- WHAT TO PRODUCE: Restate all entries exactly. Skip the images.

▬▬▬

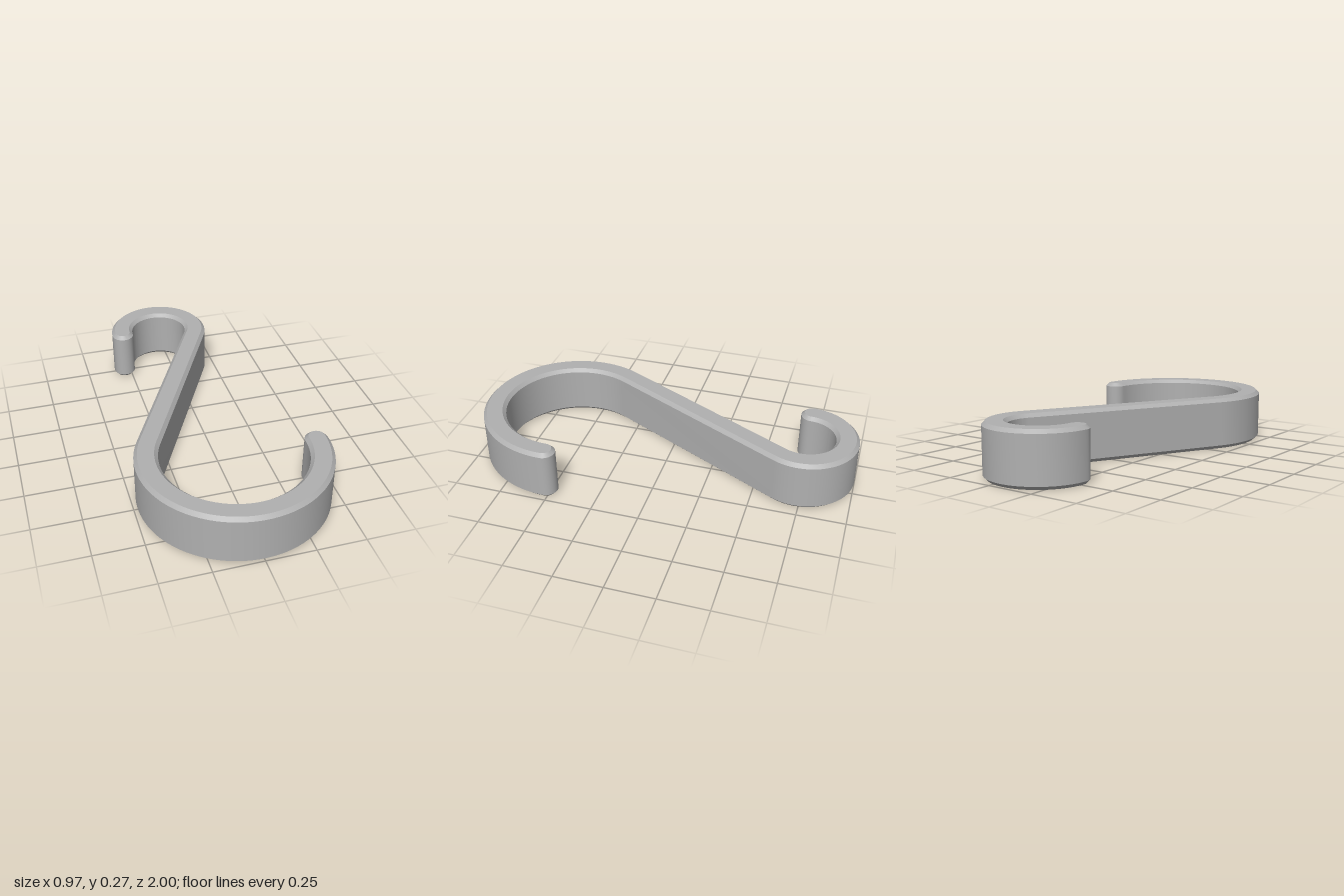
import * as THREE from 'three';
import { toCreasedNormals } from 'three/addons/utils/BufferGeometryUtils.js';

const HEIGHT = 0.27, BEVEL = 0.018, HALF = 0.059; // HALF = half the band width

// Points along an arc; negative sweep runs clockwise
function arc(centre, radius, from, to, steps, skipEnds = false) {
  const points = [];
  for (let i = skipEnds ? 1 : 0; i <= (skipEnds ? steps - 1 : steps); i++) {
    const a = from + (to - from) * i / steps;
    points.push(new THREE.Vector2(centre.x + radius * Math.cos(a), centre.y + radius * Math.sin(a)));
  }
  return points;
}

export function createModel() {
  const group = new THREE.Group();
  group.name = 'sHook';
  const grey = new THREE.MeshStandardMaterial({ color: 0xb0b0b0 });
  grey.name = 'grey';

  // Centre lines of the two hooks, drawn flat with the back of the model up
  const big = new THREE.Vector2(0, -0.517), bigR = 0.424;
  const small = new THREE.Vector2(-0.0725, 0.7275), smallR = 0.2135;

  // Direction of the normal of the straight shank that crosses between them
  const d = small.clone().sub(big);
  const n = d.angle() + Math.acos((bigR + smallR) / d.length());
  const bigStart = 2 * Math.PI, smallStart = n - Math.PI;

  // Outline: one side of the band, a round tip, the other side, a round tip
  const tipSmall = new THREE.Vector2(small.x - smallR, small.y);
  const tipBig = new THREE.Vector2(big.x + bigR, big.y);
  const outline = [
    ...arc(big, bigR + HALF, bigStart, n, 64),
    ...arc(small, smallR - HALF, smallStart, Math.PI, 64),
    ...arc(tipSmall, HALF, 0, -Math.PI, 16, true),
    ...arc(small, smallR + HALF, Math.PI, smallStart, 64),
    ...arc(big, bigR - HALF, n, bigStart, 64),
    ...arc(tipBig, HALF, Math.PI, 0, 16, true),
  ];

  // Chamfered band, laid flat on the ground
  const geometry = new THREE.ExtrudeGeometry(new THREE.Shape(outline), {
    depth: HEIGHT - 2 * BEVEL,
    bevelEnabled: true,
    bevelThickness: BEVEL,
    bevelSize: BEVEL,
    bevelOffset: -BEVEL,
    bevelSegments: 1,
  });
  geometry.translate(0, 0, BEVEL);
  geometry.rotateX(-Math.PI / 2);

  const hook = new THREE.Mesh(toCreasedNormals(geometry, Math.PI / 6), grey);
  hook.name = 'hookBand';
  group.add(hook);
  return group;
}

▬▬▬

- WRITTEN REPLY:
import * as THREE from 'three';
import { toCreasedNormals } from 'three/addons/utils/BufferGeometryUtils.js';

const HEIGHT = 0.27, BEVEL = 0.018, HALF = 0.059; // HALF = half the band width

// Points along an arc; negative sweep runs clockwise
function arc(centre, radius, from, to, steps, skipEnds = false) {
  const points = [];
  for (let i = skipEnds ? 1 : 0; i <= (skipEnds ? steps - 1 : steps); i++) {
    const a = from + (to - from) * i / steps;
    points.push(new THREE.Vector2(centre.x + radius * Math.cos(a), centre.y + radius * Math.sin(a)));
  }
  return points;
}

export function createModel() {
  const group = new THREE.Group();
  group.name = 'sHook';
  const grey = new THREE.MeshStandardMaterial({ color: 0xb0b0b0 });
  grey.name = 'grey';

  // Centre lines of the two hooks, drawn flat with the back of the model up
  const big = new THREE.Vector2(0, -0.517), bigR = 0.424;
  const small = new THREE.Vector2(-0.0725, 0.7275), smallR = 0.2135;

  // Direction of the normal of the straight shank that crosses between them
  const d = small.clone().sub(big);
  const n = d.angle() + Math.acos((bigR + smallR) / d.length());
  const bigStart = 2 * Math.PI, smallStart = n - Math.PI;

  // Outline: one side of the band, a round tip, the other side, a round tip
  const tipSmall = new THREE.Vector2(small.x - smallR, small.y);
  const tipBig = new THREE.Vector2(big.x + bigR, big.y);
  const outline = [
    ...arc(big, bigR + HALF, bigStart, n, 64),
    ...arc(small, smallR - HALF, smallStart, Math.PI, 64),
    ...arc(tipSmall, HALF, 0, -Math.PI, 16, true),
    ...arc(small, smallR + HALF, Math.PI, smallStart, 64),
    ...arc(big, bigR - HALF, n, bigStart, 64),
    ...arc(tipBig, HALF, Math.PI, 0, 16, true),
  ];

  // Chamfered band, laid flat on the ground
  const geometry = new THREE.ExtrudeGeometry(new THREE.Shape(outline), {
    depth: HEIGHT - 2 * BEVEL,
    bevelEnabled: true,
    bevelThickness: BEVEL,
    bevelSize: BEVEL,
    bevelOffset: -BEVEL,
    bevelSegments: 1,
  });
  geometry.translate(0, 0, BEVEL);
  geometry.rotateX(-Math.PI / 2);

  const hook = new THREE.Mesh(toCreasedNormals(geometry, Math.PI / 6), grey);
  hook.name = 'hookBand';
  group.add(hook);
  return group;
}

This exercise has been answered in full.